Dee. She was a daughter of Michael and Peggy (Dowd) Owens, natives of


Irt'land, here they spent their entire lives. Mrs. Dee was laid to rest in the
Lincoln cemetery and her death was deeply regretted by many friends. By her
marriage she became the mother of six children. The first born died in infancy
and :\LTrtin, Thomas and Margaret, the second, third and fourth members of
the family, are also deceased. Jack Michael, the surviving son, is a captain of
the police force in Lincoln. The daughter, Mary Agnes, is at home with her

Mr. Dee belongs to the Roman Catholic church and to the Knights of
Columbus and in politics maintains an independent course. He is recognized
throughout his community as an honest, industrious farmer and is still active,
although now seventy-tvve years of age. Success has come to him because of his
unremitting industry and earnest purpose, and he deserves much credit for what
he has accomplished in that he had no assistance from the time that he first
started out to earn his living.

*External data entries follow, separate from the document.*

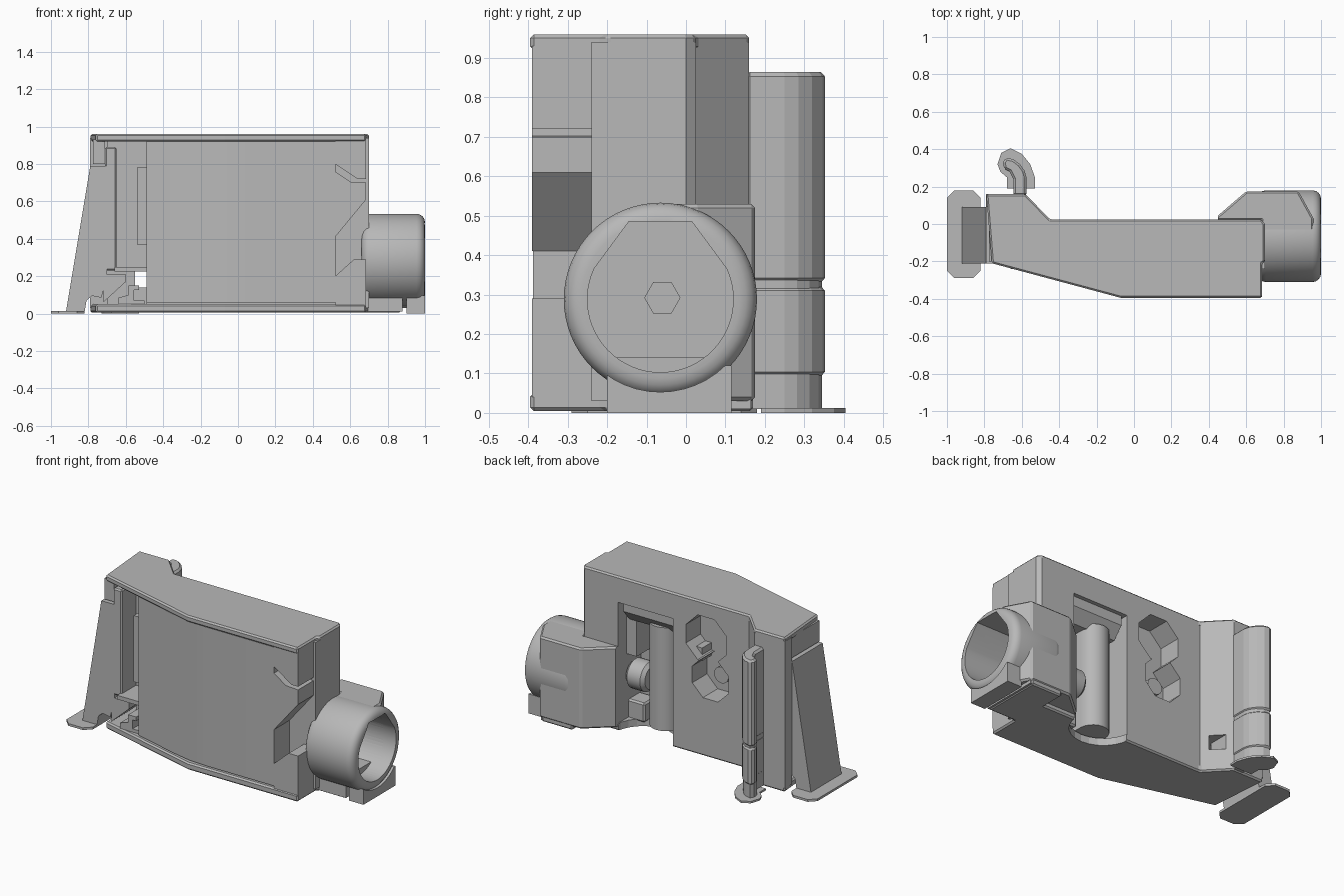
import bpy, bmesh, math

if "Cube" in bpy.data.objects:
    bpy.data.objects.remove(bpy.data.objects["Cube"], do_unlink=True)

GREY = (0.48, 0.48, 0.48, 1)
mat = bpy.data.materials.new("plain_grey")
mat.use_nodes = True
mat.diffuse_color = GREY
mat.node_tree.nodes["Principled BSDF"].inputs["Base Color"].default_value = GREY


def bake(ob):
    """Turn an object's modifiers into plain mesh."""
    deps = bpy.context.evaluated_depsgraph_get()
    mesh = bpy.data.meshes.new_from_object(ob.evaluated_get(deps))
    ob.modifiers.clear()
    ob.data = mesh


def prism(name, axis, pts, lo, hi, bevel=0, segments=1, smooth=False):
    """Extrude a 2D outline along an axis from lo to hi."""
    place = {"x": lambda a, b, c: (c, a, b),
             "y": lambda a, b, c: (a, c, b),
             "z": lambda a, b, c: (a, b, c)}[axis]
    bm = bmesh.new()
    ends = [[bm.verts.new(place(a, b, c)) for a, b in pts] for c in (lo, hi)]
    for ring in ends:
        bm.faces.new(ring)
    n = len(pts)
    for i in range(n):
        j = (i + 1) % n
        bm.faces.new((ends[0][i], ends[0][j], ends[1][j], ends[1][i]))
    bmesh.ops.recalc_face_normals(bm, faces=bm.faces)
    mesh = bpy.data.meshes.new(name)
    bm.to_mesh(mesh)
    bm.free()
    mesh.materials.append(mat)
    ob = bpy.data.objects.new(name, mesh)
    bpy.context.scene.collection.objects.link(ob)
    if bevel:
        mod = ob.modifiers.new("bevel", "BEVEL")
        mod.width, mod.segments = bevel, segments
        mod.limit_method, mod.angle_limit = "ANGLE", math.radians(40)
        bake(ob)
    if smooth:
        soften(ob)
    return ob


def soften(ob):
    bpy.ops.object.select_all(action="DESELECT")
    bpy.context.view_layer.objects.active = ob
    ob.select_set(True)
    bpy.ops.object.shade_smooth_by_angle(angle=math.radians(32))
    bake(ob)


def box(name, x, y, z, bevel=0):
    return prism(name, "z", [(x[0], y[0]), (x[1], y[0]), (x[1], y[1]), (x[0], y[1])], *z, bevel)


def cut(ob, *cutters):
    for c in cutters:
        mod = ob.modifiers.new("cut", "BOOLEAN")
        mod.operation, mod.solver, mod.object = "DIFFERENCE", "EXACT", c
    bake(ob)
    for c in cutters:
        bpy.data.objects.remove(c, do_unlink=True)


def arc(cx, cy, r, start, end, n):
    return [(cx + r * math.cos(math.radians(start + (end - start) * i / n)),
             cy + r * math.sin(math.radians(start + (end - start) * i / n))) for i in range(n + 1)]


def ngon(cx, cy, r, n, turn=0):
    return arc(cx, cy, r, turn, turn + 360, n)[:-1]


# Main body with rear pockets
core = prism("body_core", "z", [
    (-.79, .16), (-.58, .16), (-.45, .025), (.68, .025), (.70, 0), (.70, -.20), (.60, -.24),
    (-.49, -.24), (-.49, -.07), (-.70, -.07), (-.70, .09), (-.79, .09)], .03, .94)


def slot_cutter():
    return box("slot_cutter", (.07, .45), (-.20, .30), (-.05, .80))


cut(core, slot_cutter(),
    prism("upper_pocket_cutter", "y", ngon(-.155, .73, .15, 8, 22.5), -.12, .1),
    prism("lower_pocket_cutter", "y", ngon(-.185, .49, .135, 8, 22.5), -.12, .1),
    box("left_gap_cutter", (-.71, -.49), (-.1, 0), (.05, .23)),
    box("window_cutter", (-.55, -.485), (-.1, .2), (.14, .23)))

# Top and bottom plates
outline = [(-.79, .16), (-.58, .16), (-.45, .025), (.68, .025), (.70, 0), (.70, -.20),
           (.685, -.21), (.685, -.395), (-.07, -.395), (-.76, -.21)]
prism("top_plate", "z", outline, .92, .96, .012)
bottom = prism("bottom_plate", "z", outline, .005, .05, .012)
cut(bottom, prism("notch_cutter", "z", arc(.26, .05, .19, 180, 360, 12), -.1, .2))
box("bottom_extension", (.66, .87), (-.20, .17), (.005, .06), .008)

# Front cover, gently rounded at its bend
prism("front_panel", "z", [
    (-.49, -.23), (.52, -.23), (.52, -.388), (.05, -.388), (-.07, -.38), (-.2, -.352),
    (-.49, -.272)], .06, .92, smooth=True)
box("panel_tab", (-.54, -.48), (-.25, -.2), (.37, .78))

# Right-hand corner blocks and the sloped catch between them
prism("upper_corner_block", "y", [(.52, .93), (.685, .93), (.685, .72), (.64, .72), (.52, .80)],
      -.39, -.19)
prism("lower_corner_block", "y", [(.52, .04), (.685, .04), (.685, .29), (.62, .29), (.52, .20)],
      -.39, -.19)
prism("corner_catch", "y", [(.52, .41), (.52, .76), (.60, .705), (.685, .70), (.685, .61)],
      -.39, -.235)
box("corner_wall", (.5, .70), (-.24, -.19), (.03, .94))

# Left frame around the opening
box("left_top_block", (-.775, -.71), (-.20, .1), (.80, .93))
box("left_frame", (-.71, -.65), (-.21, -.06), (.23, .89), .008)
box("left_sill", (-.66, -.49), (-.24, -.06), (.225, .25))
prism("sill_wedge", "y", [(-.72, .21), (-.60, .21), (-.60, .17), (-.72, .06)], -.21, -.02)
prism("latch_hook", "y", [(-.64, .05), (-.64, .085), (-.585, .10), (-.585, .15), (-.53, .15),
                          (-.53, .125), (-.555, .125), (-.555, .07), (-.5, .07), (-.5, .05)], -.24, -.10)

# Sloped side support and its foot
prism("side_support", "y", [(-.92, .01), (-.82, .01), (-.81, .07), (-.78, .095), (-.73, .085),
                            (-.70, .20), (-.70, .79), (-.79, .79)], -.21, .09)
prism("support_foot", "z", [(-1, -.25), (-.96, -.29), (-.86, -.29), (-.82, -.25), (-.82, .14),
                            (-.86, .18), (-.96, .18), (-1, .14)], 0, .014)

# Curved rear hinge strip in two lengths, with foot
hook = [(-.575, .15), (-.575, .25), (-.585, .285), (-.61, .32), (-.645, .346), (-.685, .355),
        (-.70, .33), (-.695, .295), (-.665, .28), (-.645, .24), (-.645, .15)]
prism("hinge_upper", "z", hook, .33, .865, .012)
prism("hinge_lower", "z", hook, .092, .322, .012)
prism("hinge_core", "z", [(x * .9 - .063, y * .9 + .025) for x, y in hook], .01, .34)
prism("hinge_foot", "z", [(-.53, .19), (-.53, .25), (-.555, .32), (-.60, .375), (-.66, .405),
                          (-.71, .38), (-.73, .32), (-.715, .28), (-.68, .25), (-.68, .19)], 0, .012)

# Rear housing of the tube
housing = prism("tube_housing", "z", [(.42, .02), (.60, .175), (.88, .175), (.96, .03), (.96, -.065),
                                      (.68, -.065), (.68, .02)], .03, .53, .01)
# Tube with shaped bore
CY, CZ, R = -.065, .288, .245
tube = prism("tube", "x", ngon(CY, CZ, R, 64), .66, 1.0, .045, 4)


def bore(name):
    shape = arc(CY, CZ, .185, 155, 385, 40) + [(.015, .485), (-.145, .485)]
    return prism(name, "x", shape, .74, 1.1)


cut(tube, bore("tube_bore_cutter"))
cut(housing, bore("housing_bore_cutter"), slot_cutter())
soften(tube)
box("tube_cradle", (.68, .88), (-.20, .165), (.01, .14))
foot = box("tube_foot", (.90, 1.0), (-.20, .115), (0, .12))
cut(foot, prism("foot_cutter", "x", ngon(CY, CZ, R - .01, 48), .8, 1.1))
prism("hex_stud", "x", ngon(CY + .005, .292, .046, 6), .72, .75)

# Parts inside the rear slot
prism("slot_bar", "z", arc(.21, -.10, .09, 0, 180, 10) + [(.12, -.2), (.30, -.2)], .06, .70, smooth=True)
prism("slot_header", "x", [(-.2, .80), (.0, .80), (.0, .74), (-.06, .67), (-.2, .67)], .09, .43)
box("slot_side_rail", (.38, .46), (-.2, -.06), (.45, .80))
box("slot_lower_block", (.34, .46), (-.2, -.08), (.04, .16), .01)
prism("slot_roller", "x", ngon(-.11, .32, .09, 24), .31, .44, .02, smooth=True)
prism("pocket_pin", "y", ngon(-.20, .49, .05, 16), -.13, -.06, smooth=True)
box("pocket_step", (-.09, -.02), (-.13, -.03), (.56, .64))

Captain Jack M. Dee, of the Lincoln police, was born in Warren county,
Iowa, and there pursued his education as a public school pupil to the age of
sixteen years. He took up farming upon his removal to Lancaster county in
1886 and was closely identified with agricultural interests until iQii, when he
removed to Lincoln, being appointed a guard at the state penitentiary. In 1912
he was made a patrolman on the Lincoln police force and his efticient service
led to his promotion to a captaincy in 1914. so that he is now connected with
the police system of the city in that connection.

Captain Dee married Miss Alice Cahill, of Lincoln, in 1908, and now
resides at No. 145 North Eighteenth street. Their religious faith is that of the
Catholic church and the Captain is identified with the Knights of Columbus and
also with the Modern Woodmen of America. He is a popular official, ever alert
to his duty, and his promotion has been well deserved.


Charles D. Gillham, a well known farmer of Waverly precinct, was born
upon the family homestead, which he is now operating, on the 8th of July, 1871,
a son of Charles W^ and Lydia J. (Hart) Gillham, born respectively in Greene
county, Illinois, on the nth of October, 1827, and in Grant county, Wisconsin,
August 15, 1849. The father first turned his attention to farming, but in 1850
went to California and mined there until 1855, -when he located in Lafayette
county, W'isconsin. He followed agricultural pursuits there for a number of
years, but in 1869 came to Waverly precinct, Lancaster county, and took up his
residence upon the farm now operated by our subject. He raised both grain
and stock and gained a gratifying measure of success through his well directed
industry. He passed away on the 6th of October, i8<)2, but is survi\ed by his
wife, who makes her home with her son Charles D.

The last named is the eldest of a family of four children and received his
education in the district schools of Lancaster county. \\"hen he was twenty-
one years of age his father died and he then took charge of the home farm,
operating that place for three years. At the end of that time he removed to


a quarter section of land belonging to the estate, but live years later he returned
to the homestead, where he has since resided. He has purchased his brother's
interest in the farm and now owns eighty acres of the place and also operates
eighty acres belonging to his sisters. He makes a business of lireeding Duroc-
Jersey hogs and ships his stock to various other states. He also rasies grain
and seldom fails to harvest good crops.

Mr. Gillham was united in marriage on the 5th of February, 1895, to Miss
Elizabeth Ellen Bainbridge, who was born in England, and is a daughter of
Cieorge and Mary (Tharp) Bainbridge. The father was born in Yorkshire on
the 8th of ]\Iarch, 1840, and his parents were John and Helen (Meade) Bain-
bridge, who passed their entire lives in Yorkshire, \uhere the father engaged

Online LibraryAndrew J. SawyerLincoln, the capital city and Lancaster County, Nebraska; (Volume 2) → online text (page 83 of 88)